9 Named from Wm. Lawrence, of New York, proprietor. It
embraces “ Chesterfield,” or No. 16 of Great Tract No. II, Ma¬
to Named from E. S. Nichols, an agent of the proprietors.
11 Mr. Brewer, a sub-agent, came in as early as 1801; J. and S.
Tyler, A. Saunders, A. Chandler, J. Allen, and J. and J. Pierce
came in 1807. Ephraim Martin built the first sawmill, in 1809;
Miss S. Tyler taught the first school, in 1810.
42 2 Cong., 2 M. E., 2 Bap., and F. W. Bap.
13 It originally contained the whole territory of the “ Ten
Towns.” It now includes No. 5 of the “ Ten Towns.”
44 Pronounced “ Gal-loo” Island.
46 Named from John P. Flack, first p. m.
. 48 Named from the color of the mills erected by Daniel W.

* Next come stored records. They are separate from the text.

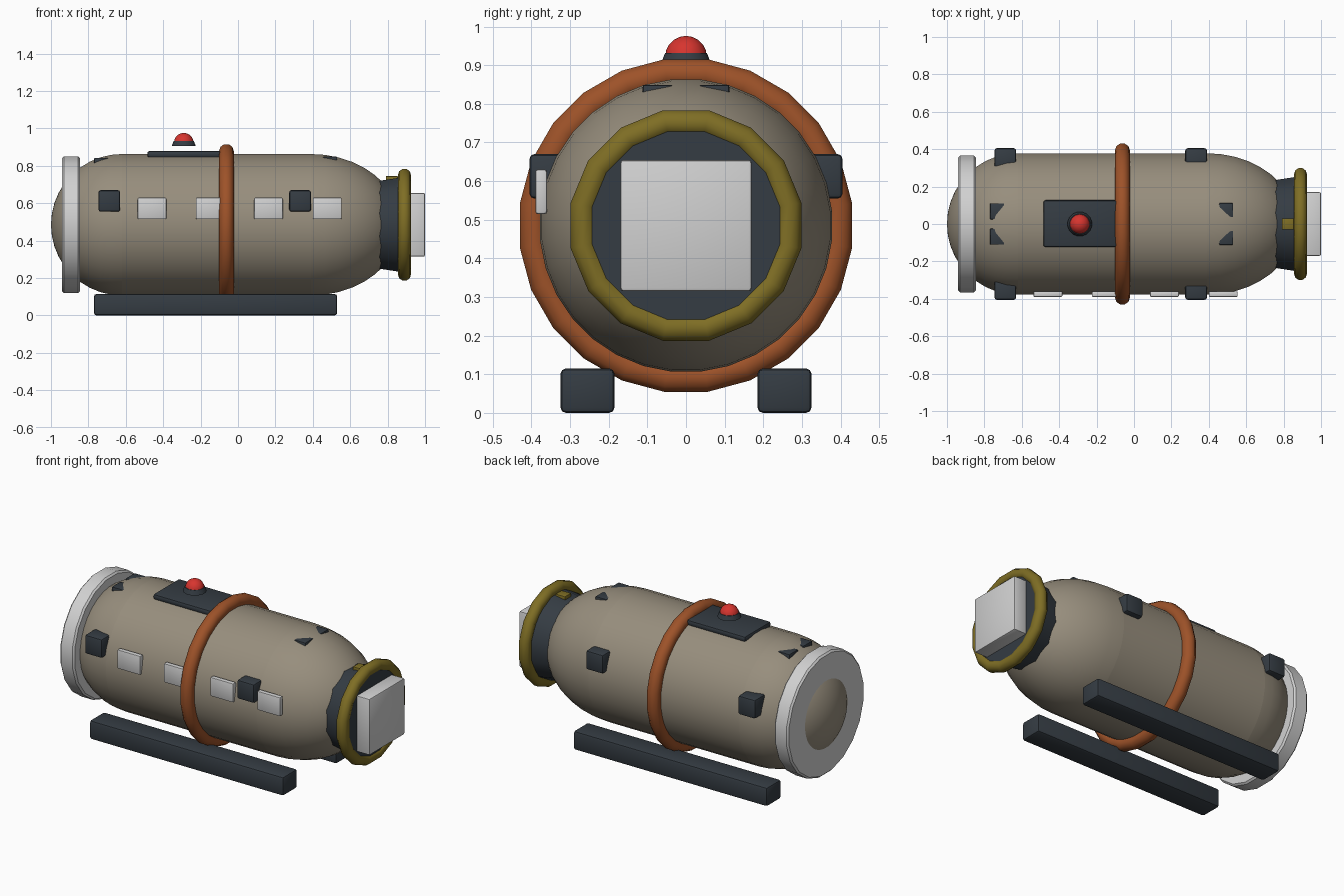
import bpy, bmesh, math

if "Cube" in bpy.data.objects:
    bpy.data.objects.remove(bpy.data.objects["Cube"])

ZC = 0.485   # height of the capsule axis


def mat(name, r, g, b):
    m = bpy.data.materials.new(name)
    m.diffuse_color = (r, g, b, 1)
    m.use_nodes = True
    m.node_tree.nodes["Principled BSDF"].inputs["Base Color"].default_value = m.diffuse_color
    return m


TAN = mat("warm_grey", 0.31, 0.27, 0.205)
DARK = mat("dark_slate", 0.035, 0.045, 0.056)
RUST = mat("rust_orange", 0.34, 0.085, 0.022)
OLIVE = mat("olive_yellow", 0.21, 0.155, 0.018)
WHITE = mat("off_white", 0.64, 0.64, 0.64)
RED = mat("signal_red", 0.68, 0.035, 0.028)


def finish(name, bm, material, smooth=35):
    bmesh.ops.recalc_face_normals(bm, faces=bm.faces)
    me = bpy.data.meshes.new(name)
    bm.to_mesh(me)
    bm.free()
    me.materials.append(material)
    ob = bpy.data.objects.new(name, me)
    bpy.context.collection.objects.link(ob)
    bpy.ops.object.select_all(action='DESELECT')
    ob.select_set(True)
    bpy.context.view_layer.objects.active = ob
    bpy.ops.object.shade_smooth_by_angle(angle=math.radians(smooth))
    return ob


def box(name, x, y, z, material, bevel=0.01):
    """Bevelled box from (min, max) ranges."""
    bm = bmesh.new()
    bmesh.ops.create_cube(bm, size=1)
    for v in bm.verts:
        v.co = [(a + b) / 2 + c * (b - a) for (a, b), c in zip((x, y, z), v.co)]
    if bevel:
        bmesh.ops.bevel(bm, geom=bm.edges[:], offset=bevel, segments=2,
                        profile=0.5, affect='EDGES')
    return finish(name, bm, material)


def lathe(name, profile, material, sides, axis='X', origin=(0, 0, ZC), closed=False, smooth=35):
    """Revolve (position, radius) points around the x or z axis."""
    bm = bmesh.new()
    rings = []
    for p, r in profile:
        ring = []
        for i in range(1 if r < 1e-5 else sides):
            a = 2 * math.pi * (i + 0.5) / sides
            u, w = r * math.cos(a), r * math.sin(a)
            co = (p, u, w) if axis == 'X' else (u, w, p)
            ring.append(bm.verts.new([c + o for c, o in zip(co, origin)]))
        rings.append(ring)
    pairs = list(zip(rings, rings[1:]))
    if closed:
        pairs.append((rings[-1], rings[0]))
    for a, b in pairs:
        for i in range(sides):
            j = (i + 1) % sides
            if len(a) == 1:
                bm.faces.new((a[0], b[j], b[i]))
            elif len(b) == 1:
                bm.faces.new((a[i], a[j], b[0]))
            else:
                bm.faces.new((a[i], a[j], b[j], b[i]))
    if not closed:
        for ring in (rings[0], rings[-1]):
            if len(ring) > 1:
                bm.faces.new(ring)
    return finish(name, bm, material, smooth)


def hoop(name, x, major, minor, material, sides):
    n = 10
    pts = [(x + minor * math.cos(2 * math.pi * k / n), major + minor * math.sin(2 * math.pi * k / n))
           for k in range(n)]
    return lathe(name, pts, material, sides, closed=True, smooth=50)


# Hull: rear dome, straight middle, longer nose dome
R = 0.38
q = [math.pi / 2 * k / 10 for k in range(11)]
lathe("rear_dome", [(-0.62 - R * math.cos(a), R * math.sin(a)) for a in q], TAN, 32)
lathe("hull_tube", [(-0.62, R), (0.39, R)], TAN, 32)
lathe("nose_dome", [(0.39 + 0.48 * math.sin(a), R * math.cos(a)) for a in q], TAN, 32)

# Rear collar, middle hoop, docking collar and its ring
lathe("rear_collar", [(-0.94, 0.36), (-0.93, 0.37), (-0.855, 0.37), (-0.845, 0.36)], WHITE, 20)
hoop("middle_hoop", -0.062, 0.396, 0.04, RUST, 24)
lathe("docking_collar", [(0.755, 0.243), (0.905, 0.267), (0.915, 0.26)], DARK, 12)
hoop("docking_ring", 0.89, 0.271, 0.035, OLIVE, 16)
box("docking_latch", (0.79, 0.855), (-0.03, 0.03), (0.71, 0.745), OLIVE, 0.004)
box("docking_hatch", (0.91, 1.0), (-0.17, 0.17), (0.315, 0.655), WHITE, 0.008)

# Mirrored parts: skids, side thrusters, roof pads
for side, s in (("front", -1), ("back", 1)):
    def span(a, b):
        return tuple(sorted((s * a, s * b)))
    box(side + "_skid", (-0.77, 0.53), span(0.185, 0.325), (0, 0.115), DARK, 0.014)
    for end, x in (("rear", -0.688), ("nose", 0.332)):
        box(f"{side}_{end}_thruster", (x - 0.058, x + 0.058), span(0.29, 0.405),
            (0.555, 0.67), DARK, 0.012)
    box(side + "_rear_roof_pad", (-0.77, -0.69), span(0.025, 0.11), (0.78, 0.842), DARK, 0.005)
    box(side + "_nose_roof_pad", (0.455, 0.53), span(0.035, 0.112), (0.78, 0.849), DARK, 0.005)

# Row of windows on the front side only
for k, x in enumerate((-0.46, -0.148, 0.163, 0.477)):
    box(f"window_{k + 1}", (x - 0.077, x + 0.077), (-0.39, -0.36), (0.515, 0.63), WHITE, 0.006)

# Roof plate with beacon
box("roof_plate", (-0.485, -0.09), (-0.123, 0.127), (0.845, 0.879), DARK, 0.012)
top = (-0.29, 0, 0)
lathe("beacon_base", [(0.905, 0.066), (0.932, 0.055)], DARK, 16, 'Z', top)
lathe("beacon_lamp", [(0.922 + 0.054 * math.sin(a), 0.054 * math.cos(a)) for a in q[::2]],
      RED, 14, 'Z', top, smooth=60)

Church for the proprietor, Stephen Van Rensselaer, in 1804.
44 Apiong the first settlers were Peter Sharp, Peter Hinnon,
John Tibbets, Reuben Turner, Wm. Shaw, Lemuel Hoskins, Wm.
Lyttle, James Aikens, Benj. Stewart, Matthew Perkins, Wesson
Named from Scripture. It embraces “ Fitz William,” or No.
4 of Great Tract No. Ill, Macomb’s Purchase, and parts of other
There are 3 churches in town; M/E., Bap., and Christian.
Named from Roswell Hopkins, the first settler. It embraces
the townships of “Oakham,” “Mortlake,” “ Jonestown,” “ Pierre-
field,” “Hollywood,” “Kildare.” “Riversdak.fi and “Islington,”
or Nos. 2, 3,5, 6, 8,9,12, and 15 of Great Tract No. II, Macomb’s
sisting of Chas. G. Atherton, John H. Gage, and Dan’l H. Dear¬